Problem:
In the lines below, output everything from the first line through the line containing "f.material_index = rule(f.calc_center_median())" exactly as it is. Pictures are not part of the output.

-- Supplied information follows --

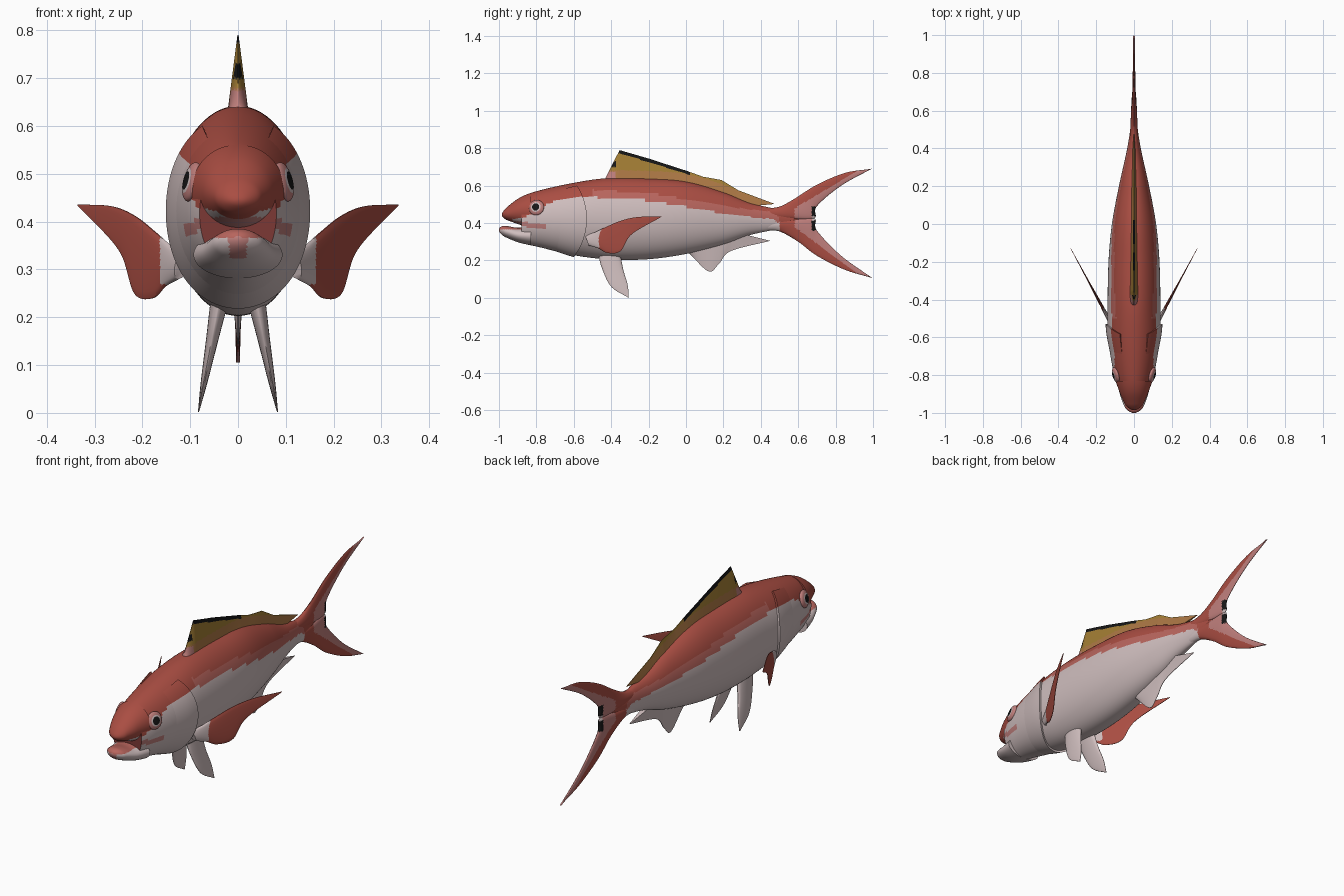
import bpy, bmesh, math
from mathutils import Vector

if "Cube" in bpy.data.objects:
    bpy.data.objects.remove(bpy.data.objects["Cube"])

PALETTE = {
    "back_red": (.40, .075, .055), "stripe_red": (.48, .13, .11),
    "belly_pale": (.62, .51, .51), "rose": (.52, .21, .20),
    "fin_yellow": (.37, .21, .035), "fin_tan": (.42, .19, .06),
    "black": (.008, .008, .008), "mouth_dark": (.20, .04, .035),
}
RED, STRIPE, PALE, ROSE, YELLOW, TAN, BLACK, MOUTH = range(len(PALETTE))
MATS = []
for name, rgb in PALETTE.items():
    m = bpy.data.materials.new(name)
    m.use_nodes = True
    m.diffuse_color = (*rgb, 1)
    bsdf = m.node_tree.nodes["Principled BSDF"]
    bsdf.inputs["Base Color"].default_value = (*rgb, 1)
    bsdf.inputs["Roughness"].default_value = .7
    MATS.append(m)


def interp(pts, x):
    """Smooth cubic through (x, value) pairs."""
    n = len(pts)
    x = min(max(x, pts[0][0]), pts[-1][0])
    i = next((k for k in range(n - 2) if x <= pts[k + 1][0]), n - 2)

    def slope(k):
        a, b = pts[max(k - 1, 0)], pts[min(k + 1, n - 1)]
        return (b[1] - a[1]) / (b[0] - a[0])
    (xa, va), (xb, vb) = pts[i], pts[i + 1]
    h = xb - xa
    t = (x - xa) / h
    s = t * t * (3 - 2 * t)
    return (va * (1 - s) + vb * s + h * slope(i) * t * (1 - t) ** 2
            - h * slope(i + 1) * t * t * (1 - t))


def along(pts, u, smooth=True):
    """Point on a (y, z) path at u = 0..1."""
    f = u * (len(pts) - 1)
    if not smooth:
        i = min(int(f), len(pts) - 2)
        return Vector(pts[i]).lerp(Vector(pts[i + 1]), f - i)
    return Vector([interp([(k, p[a]) for k, p in enumerate(pts)], f) for a in (0, 1)])


def finish(name, bm, rule, angle=50):
    bmesh.ops.recalc_face_normals(bm, faces=bm.faces)
    for f in bm.faces:
        f.material_index = rule(f.calc_center_median())
    me = bpy.data.meshes.new(name)
    bm.to_mesh(me)
    bm.free()
    for m in MATS:
        me.materials.append(m)
    ob = bpy.data.objects.new(name, me)
    bpy.context.collection.objects.link(ob)
    bpy.ops.object.select_all(action='DESELECT')
    ob.select_set(True)
    bpy.context.view_layer.objects.active = ob
    bpy.ops.object.shade_smooth_by_angle(angle=math.radians(angle))
    return ob


def loft(name, rings, rule):
    """Skin closed rings into a capped tube."""
    bm = bmesh.new()
    vs = [[bm.verts.new(p) for p in r] for r in rings]
    n = len(rings[0])
    for a, b in zip(vs, vs[1:]):
        for i in range(n):
            j = (i + 1) % n
            bm.faces.new((a[i], a[j], b[j], b[i]))
    bm.faces.new(vs[0])
    bm.faces.new(vs[-1])
    return finish(name, bm, rule)


def fin(name, root, edge, half, place, rule, smooth=True, nu=70, nv=20):
    """Thin two-sided sheet between two paths; half(u, v) is half its thickness."""
    rings = []
    for k in range(nu + 1):
        u = k / nu
        a, b = along(root, u, smooth), along(edge, u, smooth)
        pts = [(a.lerp(b, j / nv), half(u, j / nv) + .0012) for j in range(nv + 1)]
        rings.append([place(p, h) for p, h in pts] + [place(p, -h) for p, h in pts[::-1]])
    return loft(name, rings, rule)


def leaf(v):
    return 2 * math.sqrt(max(v * (1 - v), 0))


def upright(p, h):
    return (h, p.x, p.y)


# Body outline along y
TOP = [(-1, .455), (-.98, .468), (-.89, .535), (-.8, .57), (-.6, .615), (-.42, .64),
       (-.2, .638), (0, .622), (.2, .565), (.34, .508), (.45, .482), (.62, .44)]
BOTTOM = [(-1, .34), (-.9, .298), (-.8, .275), (-.6, .228), (-.4, .205), (-.2, .207),
          (0, .235), (.2, .285), (.34, .335), (.45, .36), (.62, .40)]
WIDTH = [(-1, .025), (-.95, .05), (-.9, .073), (-.8, .105), (-.6, .138), (-.45, .14),
         (-.2, .135), (0, .117), (.2, .08), (.4, .036), (.5, .02), (.62, .005)]
COLOUR_LINE = [(-1, .42), (-.9, .425), (-.82, .45), (-.72, .51), (-.6, .538), (-.4, .532),
               (-.2, .52), (0, .487), (.2, .452), (.4, .425), (.48, .41), (.52, .33)]


def surface(y, th, off=0):
    top, bot = interp(TOP, y), interp(BOTTOM, y)
    return Vector(((interp(WIDTH, y) + off) * math.cos(th), y,
                   (top + bot) / 2 + ((top - bot) / 2 + off) * math.sin(th)))


def skin(c):
    d = c.z - interp(COLOUR_LINE, c.y)
    if c.y < -.8795:
        return MOUTH
    if c.y < -.75 and abs(c.z - .385 + .12 * (c.y + .8)) < .012:
        return ROSE
    if d < 0:
        return PALE
    return STRIPE if c.y > -.5 and d < .04 else RED


CIRCLE = [math.tau * k / 72 for k in range(72)]
loft("body", [[surface(-.88 + 1.5 * k / 170, t) for t in CIRCLE] for k in range(171)], skin)


# Jaws
def jaw(name, top, bottom, width, y0, y1, rule):
    rings = []
    for k in range(31):
        y = y0 + (y1 - y0) * k / 30
        r = math.sqrt(max(1 - max(0, (k - 24) / 6.2) ** 2, 0))
        a, b, w = interp(top, y), interp(bottom, y), interp(width, y)
        rings.append([(w * r * math.cos(t), y, (a + b) / 2 + (a - b) / 2 * r * math.sin(t))
                      for t in CIRCLE])
    loft(name, rings, rule)


def upper_skin(c):
    return RED if c.z > interp(COLOUR_LINE, c.y) or c.y < -.93 else ROSE if c.z < .41 else PALE


def lower_skin(c):
    if c.z > .366:
        return STRIPE
    return ROSE if abs(c.x) < .018 and c.y < -.96 else PALE


jaw("upper_jaw", TOP, [(-.985, .425), (-.95, .413), (-.9, .395), (-.83, .37)],
    WIDTH, -.83, -.985, upper_skin)
jaw("lower_jaw", [(-1, .388), (-.95, .383), (-.9, .375), (-.83, .38)], BOTTOM,
    [(-1, .035), (-.95, .058), (-.9, .075), (-.83, .093)], -.83, -1, lower_skin)

# Gill cover wrapping both cheeks and the throat
rings = []
for k in range(121):
    th = math.radians(60 - 300 * k / 120)
    back = -.53 - .07 * math.sin(th) ** 2
    ys = [-.74 + (back + .74) * j / 24 for j in range(25)]
    rings.append([surface(y, th, -.005 + .015 * j / 24) for j, y in enumerate(ys)]
                 + [surface(y, th, -.012) for y in ys[::-1]])
loft("gill_cover", rings, skin)

# Eyes: flattened balls with pupil, iris and rim zones
for side, label in ((1, "left"), (-1, "right")):
    bm = bmesh.new()
    bmesh.ops.create_uvsphere(bm, u_segments=32, v_segments=32, radius=.042)

    def eye_zone(c):
        r = math.hypot(c.x, c.y)
        return BLACK if r < .019 else PALE if r < .028 else ROSE
    eye = finish(label + "_eye", bm, eye_zone)
    eye.scale = (1, 1, .38)
    eye.rotation_mode = 'QUATERNION'
    eye.rotation_quaternion = Vector((side, -.28, .25)).to_track_quat('Z', 'Y')
    eye.location = (side * .096, -.80, .483)


# Dorsal fin
def dorsal_zone(c):
    ridge = .79 - .31 * (c.y + .355)
    if c.y < .02 and c.z > ridge - .016 or c.y < -.375 and .70 < c.z < .73:
        return BLACK
    if c.y < -.375 and c.z < .675:
        return ROSE
    return TAN if c.z < interp(TOP, c.y) + .04 else YELLOW


fin("dorsal_fin",
    [(-.43, .62), (-.36, .62), (-.2, .61), (0, .60), (.1, .575), (.19, .55), (.26, .52), (.34, .49)],
    [(-.43, .642), (-.355, .79), (-.2, .745), (.01, .677), (.09, .648), (.19, .63), (.28, .575), (.475, .502)],
    lambda u, v: .024 * (1 - v) * (1 - .6 * u), upright, dorsal_zone, False, 140, 28)

# Anal fin
fin("anal_fin", [(.01, .25), (.1, .28), (.18, .30), (.26, .33), (.31, .34)],
    [(.02, .235), (.12, .142), (.175, .18), (.24, .25), (.45, .305)],
    lambda u, v: .015 * (1 - v), upright, lambda c: PALE)


# Forked tail
def tail_zone(c):
    if c.y > .672 and abs(c.z - .425) < .065:
        return PALE if abs(c.z - .425) < .012 else BLACK
    inner = .29 - .74 * (c.y - .7) < c.z < .55 + .6 * (c.y - .7)
    if c.y < .5 and c.z < .41:
        return PALE
    return ROSE if inner and c.y > .58 else RED


def tail_half(u, v):
    return .02 * (1 - u) ** 1.5 * leaf(v) + .003 * leaf(v)


fin("upper_tail_lobe",
    [(.42, .478), (.5, .488), (.58, .53), (.7, .605), (.85, .668), (.99, .69)],
    [(.42, .42), (.56, .42), (.685, .425), (.7, .49), (.83, .6), (.998, .693)],
    tail_half, upright, tail_zone, nu=90)
fin("lower_tail_lobe",
    [(.42, .36), (.5, .355), (.6, .30), (.7, .225), (.85, .15), (.99, .108)],
    [(.42, .42), (.56, .42), (.685, .425), (.7, .36), (.83, .225), (.998, .105)],
    tail_half, upright, tail_zone, nu=90)

# Paired fins
for side, label in ((1, "left"), (-1, "right")):
    fin(label + "_pectoral_fin",
        [(-.54, .335), (-.49, .35), (-.43, .378), (-.35, .412), (-.26, .432), (-.13, .436)],
        [(-.52, .28), (-.47, .265), (-.42, .24), (-.35, .25), (-.29, .34), (-.13, .434)],
        lambda u, v: .012 * (1 - u) * leaf(v),
        lambda p, h: (side * (.135 + .54 * (p.x + .5) + h), p.x, p.y),
        lambda c: PALE if abs(c.x) < .163 and c.z > .268 else RED)
    fin(label + "_pelvic_fin",
        [(-.47, .24), (-.45, .16), (-.40, .06), (-.31, .002)],
        [(-.35, .23), (-.335, .15), (-.312, .07), (-.306, .003)],
        lambda u, v: .018 * (1 - u) * leaf(v),
        lambda p, h: (side * (.045 + .19 * (.2 - p.y) + h), p.x, p.y),
        lambda c: PALE)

-- Supplied information concluded --

Answer space:
import bpy, bmesh, math
from mathutils import Vector

if "Cube" in bpy.data.objects:
    bpy.data.objects.remove(bpy.data.objects["Cube"])

PALETTE = {
    "back_red": (.40, .075, .055), "stripe_red": (.48, .13, .11),
    "belly_pale": (.62, .51, .51), "rose": (.52, .21, .20),
    "fin_yellow": (.37, .21, .035), "fin_tan": (.42, .19, .06),
    "black": (.008, .008, .008), "mouth_dark": (.20, .04, .035),
}
RED, STRIPE, PALE, ROSE, YELLOW, TAN, BLACK, MOUTH = range(len(PALETTE))
MATS = []
for name, rgb in PALETTE.items():
    m = bpy.data.materials.new(name)
    m.use_nodes = True
    m.diffuse_color = (*rgb, 1)
    bsdf = m.node_tree.nodes["Principled BSDF"]
    bsdf.inputs["Base Color"].default_value = (*rgb, 1)
    bsdf.inputs["Roughness"].default_value = .7
    MATS.append(m)


def interp(pts, x):
    """Smooth cubic through (x, value) pairs."""
    n = len(pts)
    x = min(max(x, pts[0][0]), pts[-1][0])
    i = next((k for k in range(n - 2) if x <= pts[k + 1][0]), n - 2)

    def slope(k):
        a, b = pts[max(k - 1, 0)], pts[min(k + 1, n - 1)]
        return (b[1] - a[1]) / (b[0] - a[0])
    (xa, va), (xb, vb) = pts[i], pts[i + 1]
    h = xb - xa
    t = (x - xa) / h
    s = t * t * (3 - 2 * t)
    return (va * (1 - s) + vb * s + h * slope(i) * t * (1 - t) ** 2
            - h * slope(i + 1) * t * t * (1 - t))


def along(pts, u, smooth=True):
    """Point on a (y, z) path at u = 0..1."""
    f = u * (len(pts) - 1)
    if not smooth:
        i = min(int(f), len(pts) - 2)
        return Vector(pts[i]).lerp(Vector(pts[i + 1]), f - i)
    return Vector([interp([(k, p[a]) for k, p in enumerate(pts)], f) for a in (0, 1)])


def finish(name, bm, rule, angle=50):
    bmesh.ops.recalc_face_normals(bm, faces=bm.faces)
    for f in bm.faces:
        f.material_index = rule(f.calc_center_median())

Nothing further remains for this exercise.